Your answer should repeat every line of the records below in which the word "faces" appears.

(Beginning of Listed entries)

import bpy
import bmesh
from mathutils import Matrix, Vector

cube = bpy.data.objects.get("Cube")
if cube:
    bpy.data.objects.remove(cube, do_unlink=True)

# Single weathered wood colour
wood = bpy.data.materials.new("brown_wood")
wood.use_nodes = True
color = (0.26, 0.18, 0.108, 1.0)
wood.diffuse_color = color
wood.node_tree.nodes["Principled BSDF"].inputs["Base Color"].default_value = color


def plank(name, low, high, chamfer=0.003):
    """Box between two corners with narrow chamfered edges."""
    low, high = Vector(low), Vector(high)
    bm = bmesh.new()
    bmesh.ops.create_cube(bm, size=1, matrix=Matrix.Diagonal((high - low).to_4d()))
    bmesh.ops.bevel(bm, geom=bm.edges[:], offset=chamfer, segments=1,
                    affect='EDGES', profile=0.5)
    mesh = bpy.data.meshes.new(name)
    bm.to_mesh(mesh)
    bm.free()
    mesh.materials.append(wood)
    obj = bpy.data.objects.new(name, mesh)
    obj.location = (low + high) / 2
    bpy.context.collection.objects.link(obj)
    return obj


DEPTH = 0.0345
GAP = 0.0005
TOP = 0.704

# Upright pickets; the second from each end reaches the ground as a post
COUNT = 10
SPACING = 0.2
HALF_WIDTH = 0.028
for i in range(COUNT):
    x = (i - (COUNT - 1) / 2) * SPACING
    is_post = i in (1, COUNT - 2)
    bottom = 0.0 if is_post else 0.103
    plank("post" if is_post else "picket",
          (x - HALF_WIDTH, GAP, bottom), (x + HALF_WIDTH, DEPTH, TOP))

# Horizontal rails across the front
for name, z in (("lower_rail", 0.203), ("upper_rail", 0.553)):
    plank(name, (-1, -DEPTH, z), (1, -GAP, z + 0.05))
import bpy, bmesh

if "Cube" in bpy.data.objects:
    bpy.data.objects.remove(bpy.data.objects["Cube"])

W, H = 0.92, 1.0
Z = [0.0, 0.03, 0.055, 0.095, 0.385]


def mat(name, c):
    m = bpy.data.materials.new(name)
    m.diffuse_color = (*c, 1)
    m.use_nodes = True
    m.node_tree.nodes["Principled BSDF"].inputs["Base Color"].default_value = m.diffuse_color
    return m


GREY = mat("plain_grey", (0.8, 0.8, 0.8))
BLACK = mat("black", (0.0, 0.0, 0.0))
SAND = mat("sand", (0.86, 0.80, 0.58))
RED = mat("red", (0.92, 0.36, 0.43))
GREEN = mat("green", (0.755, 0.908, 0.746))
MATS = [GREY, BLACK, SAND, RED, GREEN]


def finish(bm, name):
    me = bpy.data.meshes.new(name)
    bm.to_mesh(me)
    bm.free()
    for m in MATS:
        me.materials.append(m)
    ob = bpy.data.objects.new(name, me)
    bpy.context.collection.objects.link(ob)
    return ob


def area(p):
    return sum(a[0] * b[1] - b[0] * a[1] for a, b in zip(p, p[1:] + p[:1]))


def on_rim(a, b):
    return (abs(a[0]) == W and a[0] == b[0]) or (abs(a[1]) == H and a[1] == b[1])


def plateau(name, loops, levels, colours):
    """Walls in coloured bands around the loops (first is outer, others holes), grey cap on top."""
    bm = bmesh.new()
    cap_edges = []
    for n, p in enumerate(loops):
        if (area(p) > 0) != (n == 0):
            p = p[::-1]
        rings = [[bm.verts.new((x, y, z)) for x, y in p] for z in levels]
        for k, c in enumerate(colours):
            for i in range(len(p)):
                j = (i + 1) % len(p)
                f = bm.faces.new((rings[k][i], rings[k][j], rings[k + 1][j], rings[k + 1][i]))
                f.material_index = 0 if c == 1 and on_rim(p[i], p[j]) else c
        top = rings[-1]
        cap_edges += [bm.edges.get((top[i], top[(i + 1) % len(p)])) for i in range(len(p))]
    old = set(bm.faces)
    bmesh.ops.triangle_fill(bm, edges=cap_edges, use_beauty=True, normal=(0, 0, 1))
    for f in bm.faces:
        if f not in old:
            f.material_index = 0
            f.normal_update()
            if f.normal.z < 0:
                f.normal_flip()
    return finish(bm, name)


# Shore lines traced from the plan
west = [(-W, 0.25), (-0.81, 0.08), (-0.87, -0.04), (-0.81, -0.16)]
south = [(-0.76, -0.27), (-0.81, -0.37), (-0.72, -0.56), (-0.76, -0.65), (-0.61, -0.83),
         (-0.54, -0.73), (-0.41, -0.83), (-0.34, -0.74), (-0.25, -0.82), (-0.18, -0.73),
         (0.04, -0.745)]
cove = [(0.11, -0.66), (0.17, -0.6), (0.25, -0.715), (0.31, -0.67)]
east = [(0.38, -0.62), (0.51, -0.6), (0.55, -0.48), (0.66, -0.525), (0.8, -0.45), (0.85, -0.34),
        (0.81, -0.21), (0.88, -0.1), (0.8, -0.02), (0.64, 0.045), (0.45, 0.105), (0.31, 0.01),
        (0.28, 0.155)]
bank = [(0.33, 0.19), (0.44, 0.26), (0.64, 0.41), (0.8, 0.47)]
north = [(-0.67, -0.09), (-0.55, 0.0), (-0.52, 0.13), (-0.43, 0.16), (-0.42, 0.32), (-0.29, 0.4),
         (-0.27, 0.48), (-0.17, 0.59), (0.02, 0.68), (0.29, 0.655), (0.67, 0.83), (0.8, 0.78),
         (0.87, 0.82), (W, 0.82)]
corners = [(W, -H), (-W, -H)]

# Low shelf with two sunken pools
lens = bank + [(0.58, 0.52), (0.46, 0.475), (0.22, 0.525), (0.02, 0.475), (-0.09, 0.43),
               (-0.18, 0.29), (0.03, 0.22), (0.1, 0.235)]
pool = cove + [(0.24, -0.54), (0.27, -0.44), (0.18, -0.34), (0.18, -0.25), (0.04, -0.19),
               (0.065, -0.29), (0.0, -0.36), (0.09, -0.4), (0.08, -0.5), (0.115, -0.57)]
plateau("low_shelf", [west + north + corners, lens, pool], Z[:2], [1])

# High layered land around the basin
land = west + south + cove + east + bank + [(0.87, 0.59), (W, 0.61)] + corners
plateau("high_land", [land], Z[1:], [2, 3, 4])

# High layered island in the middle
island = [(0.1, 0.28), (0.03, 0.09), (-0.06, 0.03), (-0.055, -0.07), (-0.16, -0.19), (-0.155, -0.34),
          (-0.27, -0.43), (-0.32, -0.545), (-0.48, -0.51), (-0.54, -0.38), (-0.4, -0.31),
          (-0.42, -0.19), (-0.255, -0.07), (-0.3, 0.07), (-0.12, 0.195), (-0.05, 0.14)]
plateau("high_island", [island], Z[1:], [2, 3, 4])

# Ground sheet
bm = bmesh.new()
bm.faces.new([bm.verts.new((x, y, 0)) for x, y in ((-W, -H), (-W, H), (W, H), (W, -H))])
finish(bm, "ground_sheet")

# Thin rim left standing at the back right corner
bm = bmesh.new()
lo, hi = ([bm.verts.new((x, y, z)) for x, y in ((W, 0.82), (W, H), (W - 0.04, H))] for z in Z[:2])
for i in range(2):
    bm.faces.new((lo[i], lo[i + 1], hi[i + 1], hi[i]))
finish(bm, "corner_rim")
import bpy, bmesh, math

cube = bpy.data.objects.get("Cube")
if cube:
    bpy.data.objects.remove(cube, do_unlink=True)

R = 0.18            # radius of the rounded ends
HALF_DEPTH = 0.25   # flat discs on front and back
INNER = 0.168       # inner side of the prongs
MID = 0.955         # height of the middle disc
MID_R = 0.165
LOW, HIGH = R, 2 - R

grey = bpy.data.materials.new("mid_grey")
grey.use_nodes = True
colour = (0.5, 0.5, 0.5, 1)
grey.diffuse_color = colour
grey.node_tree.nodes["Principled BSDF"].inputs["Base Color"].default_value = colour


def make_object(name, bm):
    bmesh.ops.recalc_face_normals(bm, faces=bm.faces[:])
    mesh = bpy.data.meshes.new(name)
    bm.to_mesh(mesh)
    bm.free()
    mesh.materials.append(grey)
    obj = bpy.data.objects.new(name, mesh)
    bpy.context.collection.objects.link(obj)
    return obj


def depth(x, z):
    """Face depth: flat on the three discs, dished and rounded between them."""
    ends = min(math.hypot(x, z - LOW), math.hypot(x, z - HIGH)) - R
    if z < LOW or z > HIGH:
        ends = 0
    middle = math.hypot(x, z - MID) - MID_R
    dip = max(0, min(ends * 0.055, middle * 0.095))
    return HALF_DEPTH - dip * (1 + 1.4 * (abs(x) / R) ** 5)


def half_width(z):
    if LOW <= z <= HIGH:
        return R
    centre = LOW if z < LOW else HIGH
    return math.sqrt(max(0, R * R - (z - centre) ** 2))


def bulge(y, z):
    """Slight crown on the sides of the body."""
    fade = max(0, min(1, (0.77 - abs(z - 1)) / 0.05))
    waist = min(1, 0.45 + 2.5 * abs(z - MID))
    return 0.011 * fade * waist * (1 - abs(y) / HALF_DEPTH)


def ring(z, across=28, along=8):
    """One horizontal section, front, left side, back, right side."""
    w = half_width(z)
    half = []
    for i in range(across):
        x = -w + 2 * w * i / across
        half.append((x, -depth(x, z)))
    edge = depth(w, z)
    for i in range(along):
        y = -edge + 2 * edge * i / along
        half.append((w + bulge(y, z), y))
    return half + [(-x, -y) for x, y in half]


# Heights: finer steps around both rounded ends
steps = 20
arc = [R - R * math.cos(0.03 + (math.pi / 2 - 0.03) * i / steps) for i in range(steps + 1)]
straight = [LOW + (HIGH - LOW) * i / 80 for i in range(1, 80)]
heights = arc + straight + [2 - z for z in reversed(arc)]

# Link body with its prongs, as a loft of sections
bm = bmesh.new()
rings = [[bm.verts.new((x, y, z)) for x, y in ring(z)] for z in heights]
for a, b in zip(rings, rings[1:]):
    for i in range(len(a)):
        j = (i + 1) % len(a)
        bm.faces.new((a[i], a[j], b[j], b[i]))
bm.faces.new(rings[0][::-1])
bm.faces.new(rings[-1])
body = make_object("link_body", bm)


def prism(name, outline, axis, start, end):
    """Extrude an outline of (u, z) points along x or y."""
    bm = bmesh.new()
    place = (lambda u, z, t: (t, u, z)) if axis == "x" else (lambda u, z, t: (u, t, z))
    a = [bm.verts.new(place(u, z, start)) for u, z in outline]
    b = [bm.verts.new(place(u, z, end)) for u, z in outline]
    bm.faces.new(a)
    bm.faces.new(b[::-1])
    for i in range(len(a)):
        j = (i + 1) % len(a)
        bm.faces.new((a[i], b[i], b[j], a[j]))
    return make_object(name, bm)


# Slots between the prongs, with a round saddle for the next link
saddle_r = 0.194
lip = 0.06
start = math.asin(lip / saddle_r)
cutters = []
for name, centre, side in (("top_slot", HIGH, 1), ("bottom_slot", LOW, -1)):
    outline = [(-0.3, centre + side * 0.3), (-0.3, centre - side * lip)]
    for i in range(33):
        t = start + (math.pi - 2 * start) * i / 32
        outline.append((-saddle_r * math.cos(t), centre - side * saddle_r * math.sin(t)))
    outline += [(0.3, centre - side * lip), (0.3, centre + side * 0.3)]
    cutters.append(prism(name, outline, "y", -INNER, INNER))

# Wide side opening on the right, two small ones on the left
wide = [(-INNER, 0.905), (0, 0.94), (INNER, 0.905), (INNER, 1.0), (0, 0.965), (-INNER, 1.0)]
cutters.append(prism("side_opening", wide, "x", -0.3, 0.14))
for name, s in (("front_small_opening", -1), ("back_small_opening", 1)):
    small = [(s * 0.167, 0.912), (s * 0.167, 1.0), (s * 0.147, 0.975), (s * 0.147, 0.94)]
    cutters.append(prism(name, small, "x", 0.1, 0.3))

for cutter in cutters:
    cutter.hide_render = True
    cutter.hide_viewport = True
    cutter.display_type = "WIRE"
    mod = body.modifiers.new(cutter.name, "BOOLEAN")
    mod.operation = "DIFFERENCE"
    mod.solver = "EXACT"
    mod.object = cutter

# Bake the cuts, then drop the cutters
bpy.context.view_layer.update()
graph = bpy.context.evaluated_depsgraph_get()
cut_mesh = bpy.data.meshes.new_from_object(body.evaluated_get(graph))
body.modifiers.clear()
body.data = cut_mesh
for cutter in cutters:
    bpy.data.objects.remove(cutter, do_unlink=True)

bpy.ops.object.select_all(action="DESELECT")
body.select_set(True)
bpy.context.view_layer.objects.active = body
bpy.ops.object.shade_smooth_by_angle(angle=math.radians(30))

(End of Listed entries)

▸ **Output of the exercise**:
                f = bm.faces.new((rings[k][i], rings[k][j], rings[k + 1][j], rings[k + 1][i]))
    old = set(bm.faces)
    for f in bm.faces:
bm.faces.new([bm.verts.new((x, y, 0)) for x, y in ((-W, -H), (-W, H), (W, H), (W, -H))])
    bm.faces.new((lo[i], lo[i + 1], hi[i + 1], hi[i]))
    bmesh.ops.recalc_face_normals(bm, faces=bm.faces[:])
        bm.faces.new((a[i], a[j], b[j], b[i]))
bm.faces.new(rings[0][::-1])
bm.faces.new(rings[-1])
    bm.faces.new(a)
    bm.faces.new(b[::-1])
        bm.faces.new((a[i], b[i], b[j], a[j]))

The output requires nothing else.